The first White Snake was a rather typical Chinese folklore fantasy film based on the Green/White snake legend, sporting that plasticky CG look most US animated films seem to prefer. It set itself apart by being more of a straight-forward fantasy adventure, not squarely aimed at younger kids and their accompanying parents. Based on the title of this sequel, I expected the same thing, only with a reversal of the main characters. And for the first five minutes, that's exactly what you're getting. Turns out the aspirations for this sequel were a bit more ambitious than that.
Green Snake doesn't betray its folklore roots, but it mixes them with a serious injection of urban fantasy. Gone are the pristine Chinese mountains, instead Verta is transported to Asura, a city that hangs together by threads and is in constant danger of being demolished and rebuilt. The setting offers a very neat mix of fantasy and post-apocalyptic sci-fi that I really hadn't expected to see. More impressively, Wong and his team absolutely nailed the location and all of its unique lore, which really elevates this sequel from just another basic fantasy to something way more distinct and characteristic.

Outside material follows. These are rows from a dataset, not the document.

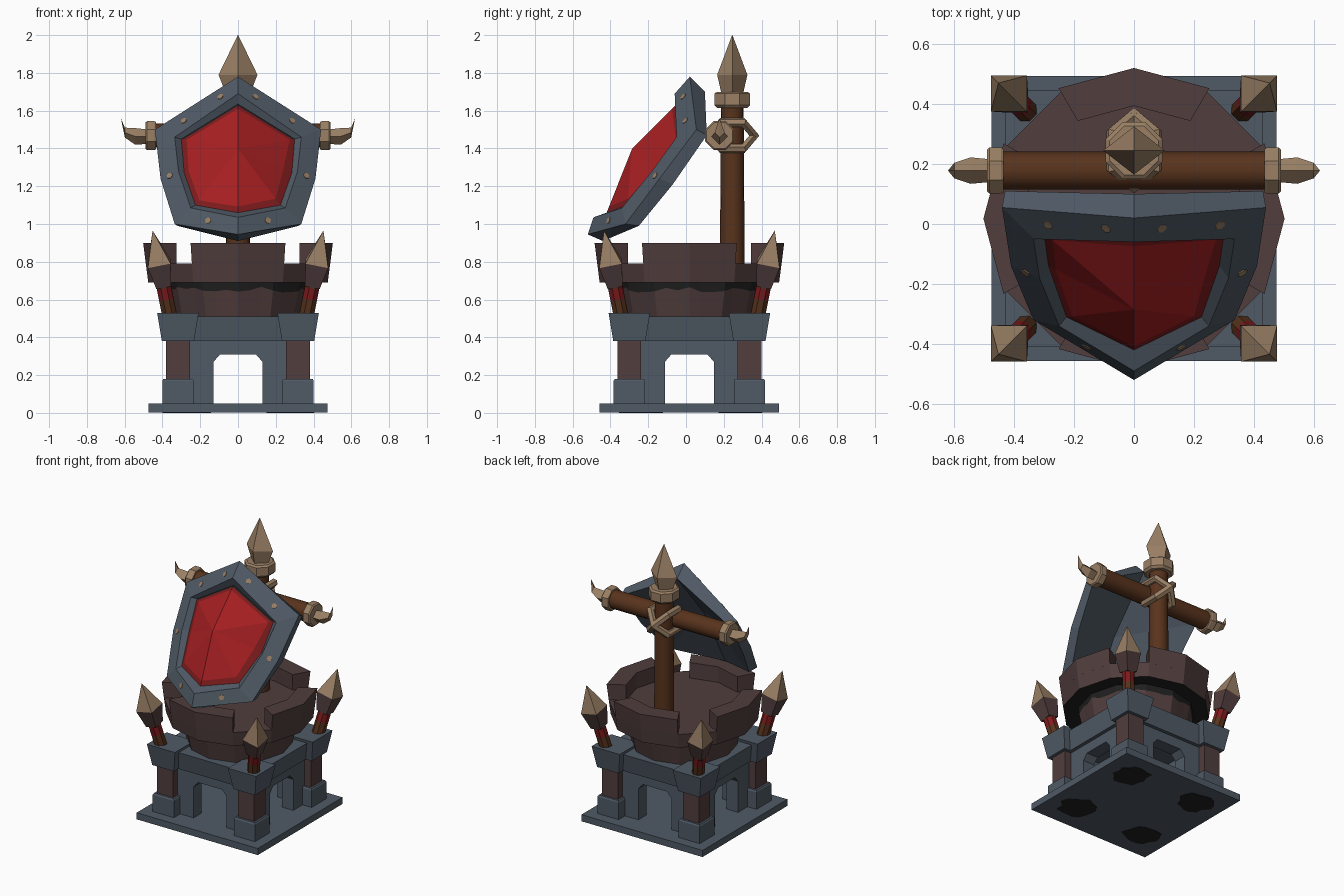
import bpy, bmesh, math, random
from mathutils import Vector as V

if "Cube" in bpy.data.objects:
    bpy.data.objects.remove(bpy.data.objects["Cube"])

random.seed(4)
CY = 0.018  # y centre of the tower

def mat(name, c):
    m = bpy.data.materials.new(name)
    m.diffuse_color = (*c, 1)
    m.use_nodes = True
    m.node_tree.nodes["Principled BSDF"].inputs["Base Color"].default_value = m.diffuse_color
    return m

STONE = mat("grey_stone", (0.080, 0.103, 0.132))
BROWN = mat("brown_stone", (0.083, 0.047, 0.047))
WOOD = mat("wood", (0.098, 0.033, 0.012))
BRONZE = mat("bronze", (0.325, 0.215, 0.130))
RED = mat("bright_red", (0.390, 0.014, 0.016))
DEEP = mat("deep_red", (0.210, 0.011, 0.012))
DARK = mat("soot", (0.014, 0.014, 0.014))

def loft(name, rings, mats, cap=True, smooth=False, rule=None):
    """Skin a stack of rings; a one-point ring makes a tip. mats: one per band, or a single one."""
    bm = bmesh.new()
    one = not isinstance(mats, list)
    slots = [mats] if one else list(dict.fromkeys(mats))
    rv = [[bm.verts.new(p) for p in r] for r in rings]
    n = max(len(r) for r in rings)
    for k in range(len(rv) - 1):
        a, b = rv[k], rv[k + 1]
        for i in range(n):
            j = (i + 1) % n
            vs = [a[i % len(a)], a[j % len(a)], b[j % len(b)], b[i % len(b)]]
            f = bm.faces.new(list(dict.fromkeys(vs)))
            m = mats if one else mats[k]
            if rule:
                m = rule(k, f.calc_center_median(), m)
            f.material_index = slots.index(m)
    if cap:
        for r, k in ((rv[0], 0), (rv[-1], -1)):
            if len(r) > 2:
                bm.faces.new(r).material_index = 0 if one else slots.index(mats[k])
    bmesh.ops.remove_doubles(bm, verts=bm.verts, dist=1e-5)
    bmesh.ops.recalc_face_normals(bm, faces=bm.faces)
    me = bpy.data.meshes.new(name)
    bm.to_mesh(me)
    bm.free()
    ob = bpy.data.objects.new(name, me)
    bpy.context.collection.objects.link(ob)
    for m in slots:
        me.materials.append(m)
    if smooth:
        bpy.ops.object.select_all(action='DESELECT')
        ob.select_set(True)
        bpy.context.view_layer.objects.active = ob
        bpy.ops.object.shade_smooth_by_angle(angle=0.7)
    return ob

def ngon(x, y, z, r, n, off=0.0):
    return [V((x + r * math.cos(off + math.tau * i / n), y + r * math.sin(off + math.tau * i / n), z)) for i in range(n)]

def rect(x, y, z, hx, hy=None):
    hy = hy or hx
    return [V((x + a * hx, y + b * hy, z)) for a, b in ((-1, -1), (1, -1), (1, 1), (-1, 1))]

def xring(x, y, z, r, n, off=0.0):
    return [V((x, y + r * math.cos(off + math.tau * i / n), z + r * math.sin(off + math.tau * i / n))) for i in range(n)]

CORNERS = [(sx, sy) for sx in (-1, 1) for sy in (-1, 1)]

# Base plate with ragged soot patches underneath
loft("base_plate", [rect(0, CY, .003, .475), rect(0, CY, .05, .475)], STONE)
for sx, sy in CORNERS:
    p = []
    for i in range(16):
        a, r = math.tau * i / 16, random.uniform(.095, .135)
        p.append(V((sx * .27 + r * math.cos(a), CY + sy * .27 + r * math.sin(a), 0)))
    loft("soot_patch", [p, [q + V((0, 0, .004)) for q in p]], DARK)

# Four arched walls
arch = [(-.3, .05), (-.13, .05), (-.13, .27), (-.095, .31), (.095, .31), (.13, .27), (.13, .05), (.3, .05), (.3, .39), (-.3, .39)]
for k in range(4):
    c, s = round(math.cos(k * math.pi / 2)), round(math.sin(k * math.pi / 2))
    loft("arch_wall", [[V((c * u + s * d, CY + s * u - c * d, z)) for u, z in arch] for d in (.33, .24)], STONE)
loft("stone_band", [rect(0, CY, .38, .355), rect(0, CY, .51, .38)], STONE)

# Corner pillars, caps and leaning stakes
for sx, sy in CORNERS:
    x, y = sx * .318, CY + sy * .318
    loft("pillar_foot", [rect(x, y, .05, .083), rect(x, y, .17, .083), rect(x, y, .18, .077)], STONE)
    loft("pillar", [rect(x, y, .17, .063), rect(x, y, .39, .063)], BROWN)
    loft("pillar_cap", [rect(x, y, .38, .085), rect(x, y, .53, .11)], STONE)

    def lean(ring):
        # move a ring out along the leaning axis and tilt it square to that axis
        out = []
        for p in ring:
            d = .365 + .2 * (p.z - .53)
            out.append(V((sx * d + p.x, CY + sy * d + p.y, p.z - .2 * (p.x * sx + p.y * sy))))
        return out

    loft("stake_shaft", [lean(ngon(0, 0, z, .041, 8, math.pi / 8)) for z in (.48, .605, .665, .70)], [WOOD, DEEP, WOOD], smooth=True)
    loft("stake_head", [lean(rect(0, 0, .67, .039)), lean(rect(0, 0, .79, .06)), lean([V((0, 0, .965))])], [BROWN, BRONZE])

# Round tower with soot under the overhang
prof = [(.340, .50), (.370, .65), (.376, .69), (.475, .69), (.488, .79)]
rings = [ngon(0, CY, z, r, 12) for r, z in prof]
rings[1:3] = [[a.lerp(b, (j % 3) / 3) if j % 3 else a for j in range(36)
               for a, b in [(r[j // 3], r[(j // 3 + 1) % 12])]] for r in rings[1:3]]
for v in rings[1]:
    v.z += random.uniform(-.012, .018)
for k in (0, 3, 4):
    r = rings[k]
    rings[k] = [r[j // 3].lerp(r[(j // 3 + 1) % 12], (j % 3) / 3) for j in range(36)]
loft("tower", rings, [BROWN, DARK, DARK, BROWN])
# Battlements
for k in range(4):
    def wedge(z, ro):
        a = [math.radians(90 * k + d) for d in (-30, 0, 30)]
        pts = [(ro, t) for t in a] + [(.376, t) for t in reversed(a)]
        return [V((r * math.cos(t), CY + r * math.sin(t), z)) for r, t in pts]
    loft("merlon", [wedge(.785, .4875), wedge(.90, .502)], BROWN)

# Upright post with collar and spear tip
PY = .245
loft("post", [ngon(0, PY, .72, .066, 16), ngon(0, PY, 1.64, .060, 16)], WOOD, smooth=True)
loft("post_collar", [ngon(0, PY, z, r, 8, math.pi / 8) for z, r in ((1.615, .088), (1.63, .102), (1.69, .102), (1.70, .088))], BRONZE)
loft("post_tip", [[V((hx * a, PY + hy * b, z)) for a, b in ((1, 0), (0, 1), (-1, 0), (0, -1))]
                  for hx, hy, z in ((.06, .055, 1.68), (.103, .08, 1.79), (.001, .001, 2.0))], BRONZE)

# Crossbar with collars and upturned horns
BY, BZ = .178, 1.468
loft("crossbar", [xring(-.46, BY, BZ, .063, 16), xring(.46, BY, BZ, .063, 16)], WOOD, smooth=True)
for s in (-1, 1):
    loft("bar_collar", [xring(s * x, BY, BZ, r, 8, math.pi / 8) for x, r in ((.435, .078), (.443, .083), (.482, .083), (.49, .075))], BRONZE)
    loft("bar_horn", [xring(s * x, BY, z, r, 4) for x, z, r in ((.48, 1.462, .038), (.545, 1.464, .044), (.599, 1.484, .026))]
         + [[V((s * .62, BY, 1.56))]], BRONZE)

# Diagonal lashings around the crossing
for s in (-1, 1):
    u, w, nrm = V((0, 1, 0)), V((s, 0, 1)).normalized(), V((s, 0, -1)).normalized()
    loop = []
    for i in range(7):
        a = math.tau * i / 6
        rad = u * math.cos(a) + w * math.sin(a)
        cen = V((0, PY, BZ)) + u * .117 * math.cos(a) + w * .112 * math.sin(a)
        loop.append([cen + rad * .026 * math.cos(b) + nrm * .026 * math.sin(b) for b in (math.tau * j / 6 for j in range(6))])
    loft("lashing", loop, BRONZE, cap=False)

# Shield: half loops mirrored in x (back, outer rim, inner rim, red panel)
def full(h):
    return [V(p) for p in h] + [V((-p[0], p[1], p[2])) for p in h[-2:0:-1]]

back = [(0, .10, 1.70), (.43, .11, 1.47), (.40, -.07, 1.21), (.32, -.25, .99), (0, -.44, .91)]
outer = [(0, .02, 1.78), (.44, .055, 1.50), (.41, -.14, 1.24), (.335, -.32, 1.0), (0, -.52, .945)]
inner = [(0, -.06, 1.69), (.335, -.05, 1.46), (.315, -.18, 1.28), (.25, -.34, 1.085), (0, -.49, 1.035)]
panel = [(0, -.05, 1.635), (.30, -.03, 1.45), (.285, -.14, 1.27), (.225, -.31, 1.10), (0, -.42, 1.06)]
peak = V((0, -.285, 1.40))
paint = [random.uniform(.08, .16) for i in range(8)]

def toward(f):
    return [p.lerp(peak, f) for p in full(panel)]

shield_rings = [[V((0, -.20, 1.345))], full(back), full(outer), full(inner), full(panel), toward(.035),
                [p.lerp(peak, t) for p, t in zip(full(panel), paint)], [peak]]
loft("shield", shield_rings, [STONE, STONE, STONE, STONE, DEEP, DEEP, RED, DARK],
     rule=lambda k, c, m: DARK if k == 4 and c.z > 1.48 else m)

# Flat rivets on the shield rim
O, R = [V(p) for p in outer], [V(p) for p in inner]
for i, t in ((0, .24), (0, .74), (2, .02), (3, .46)):
    o, r = O[i].lerp(O[i + 1], t), R[i].lerp(R[i + 1], t)
    c = (o + r) / 2
    e = (O[i + 1] - O[i]).normalized()
    nrm = e.cross(r - o).normalized()
    if nrm.y > 0:
        nrm = -nrm
    g = nrm.cross(e)
    for s in (1, -1):
        disc = [[c + nrm * h + (e * math.cos(a) + g * math.sin(a)) * .018 for a in (math.tau * j / 6 for j in range(6))]
                for h in (-.006, .003)]
        loft("rivet", [[V((s * p.x, p.y, p.z)) for p in d] for d in disc], BRONZE)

The plot switches from Blanca to Verta in this second installment. After the two fight a hopeless battle against a power-hungry monk, they are split up. Blanca finds herself locked in a pagoda, while Verta is sent to the realm of Asura, an afterlife where all souls who cling to past grievances end up. Asura is a city inhabited by humans and demons alike. Clans fight for dominance over the city, while recurring disasters keep the population of the city in check. Before Verta can even think of escaping this place, she first must find a way to survive in this barren world.
The art style is a slight update from the first film. Environments and fantastical effects look absolutely majestic, the character models, on the other hand can be a bit static, often lacking the same finish and detail. This classic CG look will never be my personal preference (something that becomes painfully clear during a later segment, which adds some nifty filters for a more paint-like look), technically it's not quite up to par with its US counterparts, but aesthetically Green Snake has reached a point where I really don't mind it anymore. Extra props for some very imaginative character designs (Baoqing is a crazy cool character) and some very creative fantastical creations. Even more props to the camera work and editing, which are very cinematic and add tons to the action scenes.

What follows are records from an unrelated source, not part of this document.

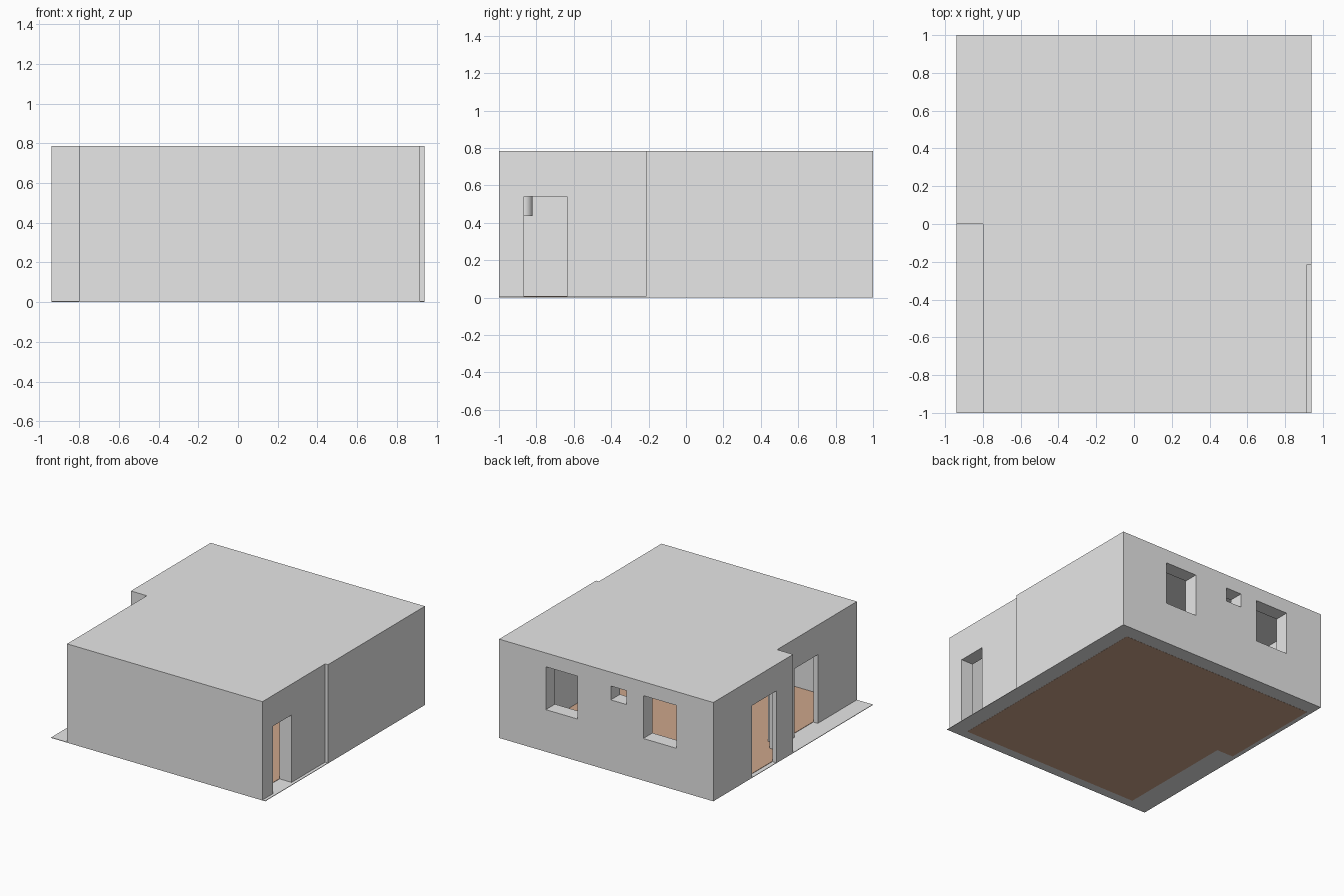
import bpy, bmesh

if "Cube" in bpy.data.objects:
    bpy.data.objects.remove(bpy.data.objects["Cube"], do_unlink=True)


def material(name, color):
    m = bpy.data.materials.new(name)
    m.use_nodes = True
    m.diffuse_color = color
    m.node_tree.nodes["Principled BSDF"].inputs["Base Color"].default_value = color
    return m


plaster = material("plaster grey", (0.8, 0.8, 0.8, 1))
floor_tan = material("floor tan", (0.61, 0.38, 0.26, 1))


def prism(name, outline, z0, z1, mat):
    """Extrude a flat outline upwards into a solid."""
    bm = bmesh.new()
    face = bm.faces.new([bm.verts.new((x, y, z0)) for x, y in outline])
    top = bmesh.ops.extrude_face_region(bm, geom=[face])["geom"]
    bmesh.ops.translate(bm, vec=(0, 0, z1 - z0),
                        verts=[v for v in top if isinstance(v, bmesh.types.BMVert)])
    bmesh.ops.recalc_face_normals(bm, faces=bm.faces)
    mesh = bpy.data.meshes.new(name)
    bm.to_mesh(mesh)
    bm.free()
    mesh.materials.append(mat)
    obj = bpy.data.objects.new(name, mesh)
    bpy.context.collection.objects.link(obj)
    return obj


def rect(x0, x1, y0, y1):
    return [(x0, y0), (x1, y0), (x1, y1), (x0, y1)]


def cut(target, cutter):
    """Subtract the cutter for good and remove it."""
    mod = target.modifiers.new("cut", "BOOLEAN")
    mod.operation = "DIFFERENCE"
    mod.solver = "EXACT"
    mod.object = cutter
    cutter.hide_render = True
    deps = bpy.context.evaluated_depsgraph_get()
    result = bpy.data.meshes.new_from_object(target.evaluated_get(deps))
    target.modifiers.clear()
    target.data = result
    bpy.data.objects.remove(cutter, do_unlink=True)


# Footprints: notch at the front right, shallow step on the left side
outer = [(-.80, -1), (.915, -1), (.915, -.215), (.94, -.215),
         (.94, 1), (-.94, 1), (-.94, 0), (-.80, 0)]
inner = [(-.76, -.925), (.81, -.925), (.81, .885),
         (-.905, .885), (-.905, .04), (-.76, .04)]
TOP, CEILING, BASE = .785, .75, .005

# Walls and roof in one shell, hollowed out
house = prism("walls_and_roof", outer, .002, TOP, plaster)
cut(house, prism("room_cutter", inner, -.1, CEILING, plaster))

# Openings: x range, y range, z range
openings = [
    ((.78, 1), (-.865, -.635), (-.1, .54)),      # left side door
    ((-1, -.87), (.21, .515), (-.1, .575)),      # right side back door
    ((-.85, -.74), (-.51, -.22), (-.1, .55)),    # right side front door
    ((.25, .53), (.85, 1.1), (.335, .675)),      # back windows
    ((-.18, -.04), (.85, 1.1), (.565, .675)),
    ((-.615, -.325), (.85, 1.1), (.335, .675)),
]
for xs, ys, zs in openings:
    cut(house, prism("opening_cutter", rect(*xs, *ys), *zs, plaster))

# Thin ground slab and the room floor
prism("base_slab", rect(-.94, .94, -1, 1), .001, BASE, plaster)
prism("room_floor", inner, 0, .008, floor_tan)

# Wall pier by the notch
prism("wall_pier", rect(-.77, -.685, -.125, -.05), .004, CEILING, plaster)

# Round wall lamp inside
bpy.ops.mesh.primitive_cylinder_add(vertices=24, radius=.045, depth=.17,
                                    location=(-.715, -.865, .52))
lamp = bpy.context.object
lamp.name = "wall_lamp"
lamp.data.materials.append(plaster)
bpy.ops.object.shade_smooth_by_angle()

The soundtrack isn't quite on the same level, though I did notice they made a bigger effort than usual to create music that has an impact of its own. It's not just a selection of tracks that resides in the background and support a specific mood or atmosphere, instead the music regularly gets its own time in the spotlight and actively directs the bigger moments. They're not quite there yet, but they're clearly going in the right direction. As for the dub, since Netflix stepped in for the global release of the film, so an English and French dub are available. Though its urban fantasy elements make this somewhat less of a core Chinese film, the Mandarin dub is more than adequate and feels way more natural than any of its alternatives.
The more films I watch, the more I like the feeling of not really knowing what direction a film will go in. Asura offers a pretty big genre shift that occupies most of the first half of the film, but even then (with the outline of the plot pretty much settled), Green Snake continues to take unexpected turns and add intriguing lore to keep things fresh and exciting. People who prefer their fantasy a bit more cut-and-dried might be overwhelmed, especially when not too familiar with Chinese folklore, but it's hard to fault a fantasy film for being too creative and otherworldly.

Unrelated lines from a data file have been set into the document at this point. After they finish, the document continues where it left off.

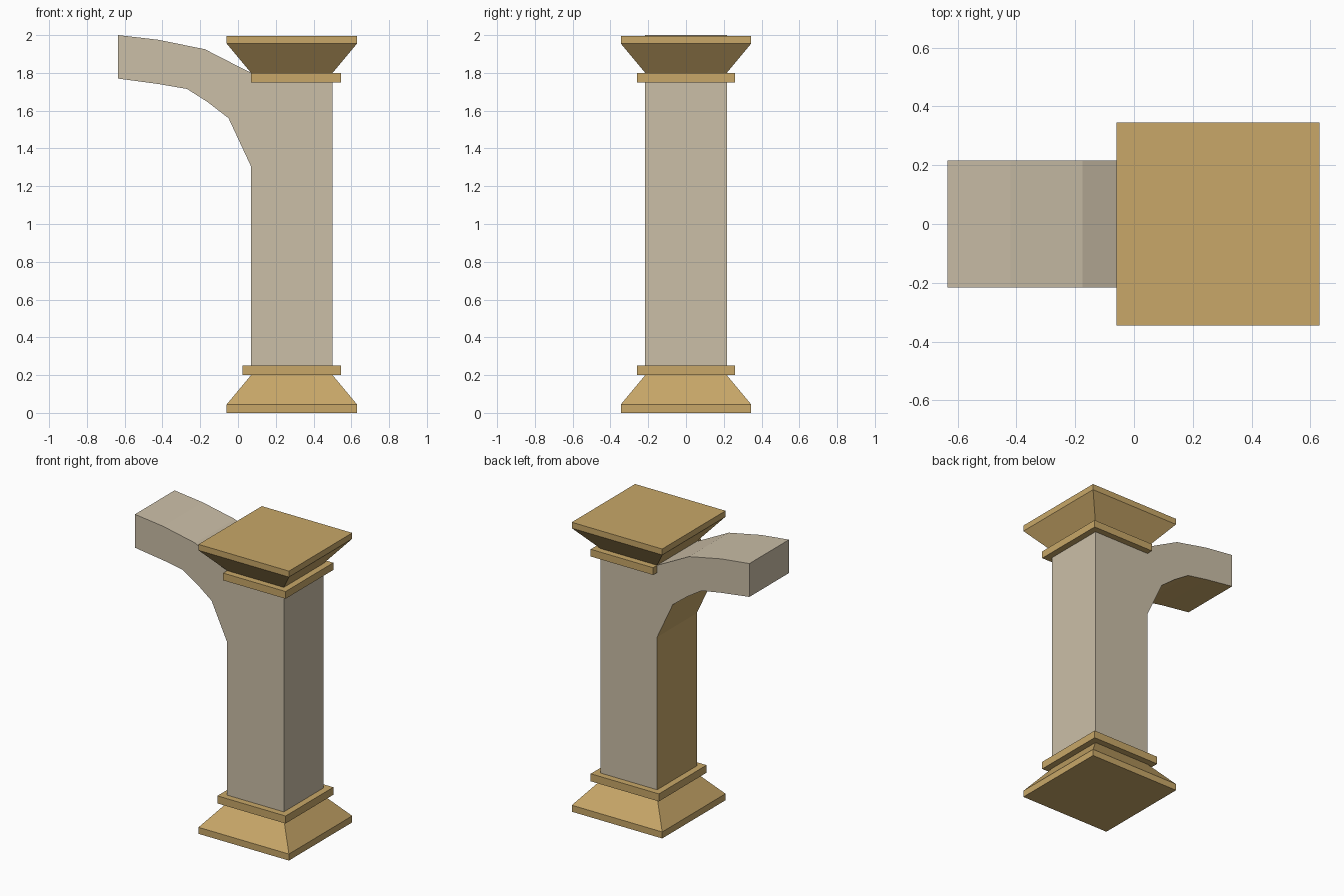
import bpy, bmesh

if "Cube" in bpy.data.objects:
    bpy.data.objects.remove(bpy.data.objects["Cube"])

CX = 0.285   # pillar centre in x
HALF = 0.216  # pillar half width


def material(name, rgb):
    m = bpy.data.materials.new(name)
    m.diffuse_color = (*rgb, 1)
    m.use_nodes = True
    m.node_tree.nodes["Principled BSDF"].inputs["Base Color"].default_value = m.diffuse_color
    return m


cream = material("cream stone", (0.60, 0.52, 0.39))
gold = material("gold trim", (0.58, 0.39, 0.14))


def finish(name, bm, mats):
    bmesh.ops.recalc_face_normals(bm, faces=bm.faces)
    me = bpy.data.meshes.new(name)
    bm.to_mesh(me)
    bm.free()
    for m in mats:
        me.materials.append(m)
    ob = bpy.data.objects.new(name, me)
    bpy.context.collection.objects.link(ob)
    return ob


def stacked(name, rings, left=None):
    """Square section lofted through (z, half width) rings; left clamps min x."""
    bm = bmesh.new()
    loops = []
    for z, h in rings:
        x0 = CX - h if left is None else left
        loops.append([bm.verts.new(p) for p in
                      ((x0, -h, z), (CX + h, -h, z), (CX + h, h, z), (x0, h, z))])
    bm.faces.new(loops[0])
    bm.faces.new(loops[-1])
    for a, b in zip(loops, loops[1:]):
        for i in range(4):
            j = (i + 1) % 4
            bm.faces.new((a[i], a[j], b[j], b[i]))
    return finish(name, bm, [gold])


# Pillar with half arch: one side profile extruded through y
L, R = CX - HALF, CX + HALF
inner = [(L, 0.2), (L, 1.305), (-0.05, 1.56), (-0.16, 1.645), (-0.27, 1.715),
         (-0.42, 1.741), (-0.635, 1.77)]
outer = [(-0.635, 2.0), (-0.42, 1.975), (-0.175, 1.925), (L, 1.8), (R, 1.8), (R, 0.2)]
profile = inner + outer
bm = bmesh.new()
front = [bm.verts.new((x, -HALF, z)) for x, z in profile]
back = [bm.verts.new((x, HALF, z)) for x, z in profile]
bm.faces.new(front)
bm.faces.new(back)
for i in range(len(profile)):
    j = (i + 1) % len(profile)
    f = bm.faces.new((front[i], front[j], back[j], back[i]))
    # inner face of the arch is gold
    f.material_index = 1 if i < len(inner) - 1 else 0
finish("pillar_and_half_arch", bm, [cream, gold])

# Base, capital and their bands
stacked("base", [(0, 0.345), (0.045, 0.345), (0.2, HALF)])
stacked("lower_band", [(0.2, 0.26), (0.252, 0.26)])
stacked("upper_band", [(1.75, 0.26), (1.8, 0.26)], left=L)
stacked("capital", [(1.8, HALF), (1.955, 0.345), (1.996, 0.345)])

White Snake 2: Green Snake feels like a genuine landmark in Chinese animation. It's the first time one of their CG efforts managed to wow me. I do wish they'd try more daring art styles, they clearly have the chops, but for a commercial film like this that's probably asking a bit too much. In the end I didn't really mind too much, as the imaginative designs, the cinematic presentation and the dedication to deliver original lore make this a fantastical adventure that kept me gasping for air until the very end. With this film readily available on the biggest streaming service in the world, there's really no valid excuse not to give it a go.